_INPUT DATA_
▬▬▬

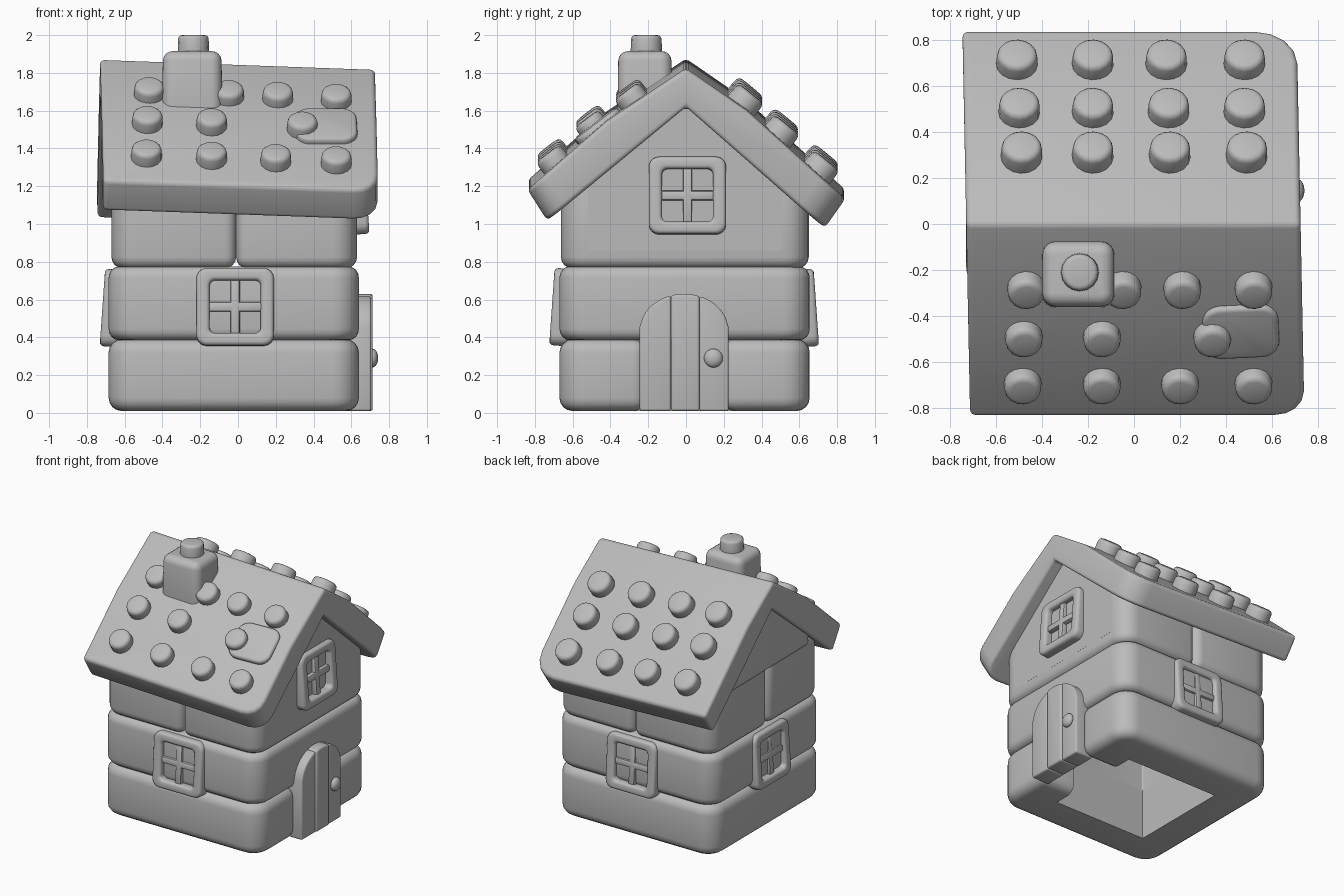
import bpy, bmesh, math
from mathutils import Matrix, Vector

if "Cube" in bpy.data.objects:
    bpy.data.objects.remove(bpy.data.objects["Cube"])

stone = bpy.data.materials.new("plain_grey")
stone.diffuse_color = (0.5, 0.5, 0.5, 1)
stone.use_nodes = True
stone.node_tree.nodes["Principled BSDF"].inputs["Base Color"].default_value = stone.diffuse_color


def make(name, bm, bevel=0.0, seg=4, crisp=None):
    """Bevelled, smooth-shaded object; edges with both ends in crisp stay sharp."""
    bmesh.ops.recalc_face_normals(bm, faces=bm.faces)
    weight = bm.edges.layers.float.new("bevel_weight_edge")
    for e in bm.edges:
        if e.calc_face_angle(0) > math.radians(35):
            inside = crisp and all(crisp(v.co) for v in e.verts)
            e[weight] = 0.0 if inside else 1.0
    me = bpy.data.meshes.new(name)
    bm.to_mesh(me)
    bm.free()
    me.materials.append(stone)
    ob = bpy.data.objects.new(name, me)
    bpy.context.collection.objects.link(ob)
    if bevel:
        m = ob.modifiers.new("bevel", 'BEVEL')
        m.width, m.segments, m.limit_method = bevel, seg, 'WEIGHT'
    bpy.ops.object.select_all(action='DESELECT')
    ob.select_set(True)
    bpy.context.view_layer.objects.active = ob
    bpy.ops.object.convert(target='MESH')
    bpy.ops.object.shade_smooth_by_angle(angle=math.radians(40))
    return ob


def prism(pts, lo, hi, axis):
    """Extrude a 2D outline: (x, y) along z, or (y, z) along x."""
    bm = bmesh.new()
    put = (lambda a, b, c: (a, b, c)) if axis == 'z' else (lambda a, b, c: (c, a, b))
    v0 = [bm.verts.new(put(a, b, lo)) for a, b in pts]
    v1 = [bm.verts.new(put(a, b, hi)) for a, b in pts]
    bm.faces.new(v0)
    bm.faces.new(v1)
    n = len(pts)
    for i in range(n):
        j = (i + 1) % n
        bm.faces.new((v0[i], v0[j], v1[j], v1[i]))
    return bm


def rounded(x0, x1, y0, y1, r, n=7):
    pts = []
    for k, (cx, cy) in enumerate(((x1 - r, y1 - r), (x0 + r, y1 - r),
                                  (x0 + r, y0 + r), (x1 - r, y0 + r))):
        for i in range(n):
            a = math.pi / 2 * (k + i / (n - 1))
            pts.append((cx + r * math.cos(a), cy + r * math.sin(a)))
    return pts


def ring(outer, inner, lo, hi):
    """Closed frame between two outlines with equal point counts, along z."""
    bm = bmesh.new()
    loops = [[bm.verts.new((x, y, z)) for x, y in o]
             for o, z in ((outer, lo), (outer, hi), (inner, hi), (inner, lo))]
    n = len(outer)
    for k in range(4):
        a, b = loops[k], loops[(k + 1) % 4]
        for i in range(n):
            j = (i + 1) % n
            bm.faces.new((a[i], a[j], b[j], b[i]))
    return bm


def box(sx, sy, sz, mat):
    bm = bmesh.new()
    bmesh.ops.create_cube(bm, size=1, matrix=mat @ Matrix.Diagonal((sx, sy, sz, 1)))
    return bm


# Wall outlines: corner arcs come in the order ++, -+, --, +-
X0, X1, Y0, Y1, T, N = -0.685, 0.64, -0.67, 0.655, 0.28, 7


def corners(x0, x1, y0, y1, r):
    p = rounded(x0, x1, y0, y1, r, N)
    return [p[k * N:(k + 1) * N] for k in range(4)]


def indoors(co):
    return -0.41 < co.x < 0.37 and -0.40 < co.y < 0.39


# Lower course with a doorway gap, and full second course
pp, mp, mm, pm = corners(X0, X1, Y0, Y1, 0.14)
make("lower_wall", prism(
    [(X1, 0.19)] + pp + mp + mm + pm + [
        (X1, -0.21), (X1 - T, -0.21), (X1 - T, Y0 + T), (X0 + T, Y0 + T),
        (X0 + T, Y1 - T), (X1 - T, Y1 - T), (X1 - T, 0.19)], 0.01, 0.39, 'z'),
    0.07, 4, indoors)
make("middle_wall", ring(rounded(X0, X1, Y0, Y1, 0.14),
                         rounded(X0 + T, X1 - T, Y0 + T, Y1 - T, 0.01),
                         0.385, 0.775), 0.06, 4, indoors)

# Upper course: a U-shaped right block and two left corner blocks
pp, mp, mm, pm = corners(-0.67, 0.63, -0.662, 0.65, 0.13)
xi, xo, yi, yo, lo, hi = -0.40, 0.36, -0.39, 0.38, 0.765, 1.24
make("upper_wall_right", prism(
    pp + [(-0.01, 0.65), (-0.01, yo), (xo, yo), (xo, yi), (-0.01, yi), (-0.01, -0.662)]
    + pm, lo, hi, 'z'), 0.06)
make("upper_wall_back_left", prism(
    [(-0.01, 0.65)] + mp + [(-0.67, -0.03), (xi, -0.03), (xi, yo), (-0.01, yo)],
    lo, hi + 0.02, 'z'), 0.06)
make("upper_wall_front_left", prism(
    mm + [(-0.01, -0.662), (-0.01, yi), (xi, yi), (xi, -0.03), (-0.67, -0.03)],
    lo, hi + 0.02, 'z'), 0.06)

# Gable panels under the roof
make("gable_right", prism([(-0.52, 0.86), (0.51, 0.86), (0.51, 1.27), (0, 1.72),
                           (-0.52, 1.27)], 0.36, 0.6304, 'x'))
make("gable_left", prism([(-0.5, 1.2), (0.5, 1.19), (0.5, 1.3), (0, 1.72),
                          (-0.5, 1.3)], -0.685, -0.4, 'x'), 0.03)

# Slightly skewed roof: a gently bulging chevron sheared along its length
BULGE, MF, MB = 0.042, 0.42, 0.32
skew = Matrix(((1, -0.02, 0, 0), (0, 1, 0, 0), (-0.036, 0, 1, 0), (0, 0, 0, 1)))
bm = prism([(-0.84, 1.205), (-0.735, 1.04), (0, 1.645), (0.735, 1.0), (0.845, 1.155),
            (MB, 1.85 - 0.82 * MB + BULGE), (0, 1.85), (-MF, 1.85 - 0.765 * MF + BULGE)],
           -0.73, 0.725, 'x')
for sx, sy, r in ((1, 1, 0.18), (1, -1, 0.13), (-1, 1, 0.13), (-1, -1, 0.1)):
    ends = [e for e in bm.edges if all(v.co.y * sy > 0.7 and v.co.x * sx > 0.7
                                       for v in e.verts)]
    bmesh.ops.bevel(bm, geom=ends, offset=r, segments=4, profile=0.5, affect='EDGES')
bm.transform(skew)
make("roof", bm, 0.075, 5)


def on_roof(x, y):
    """Matrix on the roof surface with local z along its normal."""
    s, m = (0.765, MF) if y < 0 else (0.82, MB)
    a = abs(y)
    n = Vector((0.036, math.copysign(s, y), 1)).normalized()
    bump = a / m if a < m else 1 - (a - m) / (0.84 - m)
    z = 1.85 - s * a - 0.036 * x + BULGE * bump
    return Matrix.Translation((x, y, z)) @ n.to_track_quat('Z', 'Y').to_matrix().to_4x4()


# Round roof studs
rows = [(-0.275, (-0.47, -0.05, 0.21, 0.52)), (-0.485, (-0.48, -0.14, 0.34)),
        (-0.69, (-0.485, -0.14, 0.2, 0.52)),
        (0.295, (-0.49, -0.18, 0.155, 0.49)), (0.485, (-0.5, -0.18, 0.15, 0.48)),
        (0.695, (-0.51, -0.18, 0.14, 0.48))]
for y, xs in rows:
    r, h = (0.082, 0.07) if y < 0 else (0.09, 0.08)
    for x in xs:
        bm = bmesh.new()
        bmesh.ops.create_cone(bm, cap_ends=True, segments=16, radius1=r * 1.03,
                              radius2=r * 0.96, depth=h + 0.06,
                              matrix=on_roof(x, y) @ Matrix.Translation((0, 0, h / 2 - 0.03)))
        make("roof_stud", bm, 0.025, 3)

# Raised patch beside one stud
bm = prism(rounded(-0.165, 0.165, -0.14, 0.14, 0.08), -0.05, 0.025, 'z')
bm.transform(on_roof(0.465, -0.465))
make("roof_patch", bm, 0.02, 3)

# Chimney and pot
bm = prism(rounded(-0.405, -0.08, -0.365, -0.07, 0.06), 1.5, 1.915, 'z')
for v in bm.verts:
    if v.co.z > 1.7:
        v.co.x = -0.24 + (v.co.x + 0.24) * 0.95
        v.co.y = -0.22 + (v.co.y + 0.22) * 0.95
make("chimney", bm, 0.05)
bm = bmesh.new()
bmesh.ops.create_cone(bm, cap_ends=True, segments=16, radius1=0.085, radius2=0.08,
                      depth=0.14, matrix=Matrix.Translation((-0.236, -0.21, 1.93)))
make("chimney_pot", bm, 0.02, 3)


def window(name, pos, turn):
    """Rounded frame with a cross bar, leaning back slightly."""
    mat = (Matrix.Translation(pos) @ Matrix.Rotation(turn, 4, 'Z')
           @ Matrix.Rotation(math.radians(86), 4, 'X'))
    bm = ring(rounded(-0.205, 0.205, -0.205, 0.205, 0.055),
              rounded(-0.135, 0.135, -0.14, 0.14, 0.03), -0.05, 0.05)
    bm.transform(mat)
    make(name + "_frame", bm, 0.022, 3)
    for sx, sy in ((0.05, 0.3), (0.3, 0.05)):
        make(name + "_bar", box(sx, sy, 0.06, mat), 0.012, 2)


window("front_window", (-0.015, -0.66, 0.56), 0)
window("back_window", (-0.015, 0.64, 0.555), math.pi)
window("left_window", (-0.668, -0.02, 0.555), -math.pi / 2)
window("gable_window", (0.632, 0.008, 1.15), math.pi / 2)


# Arched door from three planks
def arch(y):
    return 0.43 + 0.2 * math.sqrt(max(0, 1 - ((y + 0.01) / 0.237) ** 2))


for name, a, b, x in (("door_plank_left", -0.245, -0.08, 0.705),
                      ("door_plank_middle", -0.08, 0.072, 0.713),
                      ("door_plank_right", 0.072, 0.225, 0.705)):
    top = [(b + (a - b) * i / 10, arch(b + (a - b) * i / 10)) for i in range(11)]
    make(name, prism([(a, 0.01), (b, 0.01)] + top, 0.56, x, 'x'), 0.014, 3)

# Door knob
bm = bmesh.new()
bmesh.ops.create_uvsphere(bm, u_segments=16, v_segments=10, radius=0.05,
                          matrix=Matrix.Translation((0.712, 0.145, 0.29))
                          @ Matrix.Diagonal((0.6, 1, 1, 1)))
make("door_knob", bm)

▬▬▬

In how many lines of the material above does the word "True" occur? Give the number and no other text.

_EXERCISE ANSWER_
4